In addition to the main development line, it is very helpful if the team members each maintain their own remote branch that is up-to-date at all times, so that others can pull changes from them. This allows one to work in their own "private space" (the branch), while allowing others to publicly view and comment/discuss code changes before pulling. GitHub also allows you to issue pull requests from one branch to the other in the same repo, so that's also a possibility to let someone (say, project manager/team member) know that your changes are ready to be reviewed and merged.
2. Use blame and diff to track down changes
When working in teams, you might find that a certain line of code is causing you trouble and you want to find out who introduced it in which commit, so that you can track that person down and discuss why the change was made and how to work around the present situation. Use
git blame and
git diff for that.
Although "blame" is a rather strong term (we're not trying to blame anyone; just trying to fix the problem), the blame tool is useful because it annotates each line with the author that last modified it and the commit SHA that introduced the modification.
git diff is also needed here to track down what was changed (or perhaps deleted).
3. Squash/rebase your history to keep it clean
This is more of a personal preference for you/your team on how you want to maintain your repo. Some users create a commit for every small change, but it quickly gets boring to see 10 checkins from one user that are variants of
-- fixed comma
-- changed indentation
-- fixed typo
-- missing ; inserted
While this is fine in a local repo, it is better to send just a single commit upstream. Using
git squash, you can "squash" or collapse all of those to a single commit.
Rebasing is a more complicated procedure (but a very useful one) that lets you rewrite history as it didn't happen. For example, suppose feature A logically comes before feature B, but due to the twisted nature of development, was implemented after B. You can use the rebase tool to change the order of the commits. Look up rebasing – it's worth learning.

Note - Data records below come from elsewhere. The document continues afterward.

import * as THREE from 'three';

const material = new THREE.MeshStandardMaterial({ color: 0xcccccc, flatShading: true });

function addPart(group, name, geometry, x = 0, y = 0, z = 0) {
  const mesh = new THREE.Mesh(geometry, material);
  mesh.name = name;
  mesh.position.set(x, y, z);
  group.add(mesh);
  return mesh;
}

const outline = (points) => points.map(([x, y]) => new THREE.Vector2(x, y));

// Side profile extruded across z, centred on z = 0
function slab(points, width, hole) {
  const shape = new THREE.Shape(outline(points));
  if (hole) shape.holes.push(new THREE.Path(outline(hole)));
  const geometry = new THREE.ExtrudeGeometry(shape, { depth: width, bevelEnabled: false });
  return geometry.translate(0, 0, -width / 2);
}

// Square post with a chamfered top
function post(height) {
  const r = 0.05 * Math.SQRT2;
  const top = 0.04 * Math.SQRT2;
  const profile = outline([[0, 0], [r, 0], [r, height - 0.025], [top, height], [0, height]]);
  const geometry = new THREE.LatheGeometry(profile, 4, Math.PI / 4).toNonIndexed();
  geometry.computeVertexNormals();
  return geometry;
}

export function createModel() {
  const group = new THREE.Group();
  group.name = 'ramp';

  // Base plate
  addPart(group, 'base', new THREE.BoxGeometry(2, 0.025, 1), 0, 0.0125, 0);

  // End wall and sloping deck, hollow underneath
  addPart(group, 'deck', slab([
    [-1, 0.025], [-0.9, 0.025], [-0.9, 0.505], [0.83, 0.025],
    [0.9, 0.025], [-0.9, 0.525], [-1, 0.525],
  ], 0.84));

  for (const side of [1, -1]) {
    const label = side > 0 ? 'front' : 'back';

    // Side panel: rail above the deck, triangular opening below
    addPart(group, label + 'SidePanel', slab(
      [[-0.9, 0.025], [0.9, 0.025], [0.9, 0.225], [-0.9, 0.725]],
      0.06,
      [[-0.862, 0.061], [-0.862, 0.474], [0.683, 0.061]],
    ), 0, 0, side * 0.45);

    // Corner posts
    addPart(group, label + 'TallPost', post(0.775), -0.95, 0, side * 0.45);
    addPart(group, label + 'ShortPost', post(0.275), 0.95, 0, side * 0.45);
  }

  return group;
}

4. Don't rewrite history on the remote!
This is a very important warning! Every time you change history, you are changing the SHA of the commit. Rebasing, squashing, etc. (and other complicated changes with the git filter) all change the commit SHAs. While this is easily fixed (or not an issue) on local branches, once you've pushed to the remote, you should not attempt to rebase or make any such modifications, as you'll end up breaking your team mates' code (if they've already pulled your changes).
If you must modify the history of the remote commit, do it only if you know no one has pulled yet (e.g., within a minute of pushing). If someone has pulled it and you still need to modify, then let the other person know so that they can work around it. All in all, history modification is a messy operation and try to avoid it in shared code.
This is all I have time for now, but hopefully it provides a broad overview of using git for Mathematica projects and a little bit on using it for team work. There is not much use in focusing on GitHub alone, as the issues you raise (and I've tried to address) are fundamentally about git and not the specific online service you use.
As to what the
.gitignore should have — well, just about anything you don't want added to VCS.
git, which is the underlying VCS technology. Your questions are all about using git and not GitHub. Think of GitHub as being to your data/source as what Facebook/Flickr are to your photos. Just a place to store and share something and "like"/"follow" others (except, without the FB creepiness). There is nothing Mathematica specific about using GitHub. Secondly, the title mentioned
.gitignore, while the body asked about other stuff, which was a disconnect... Looks like you aren't after just the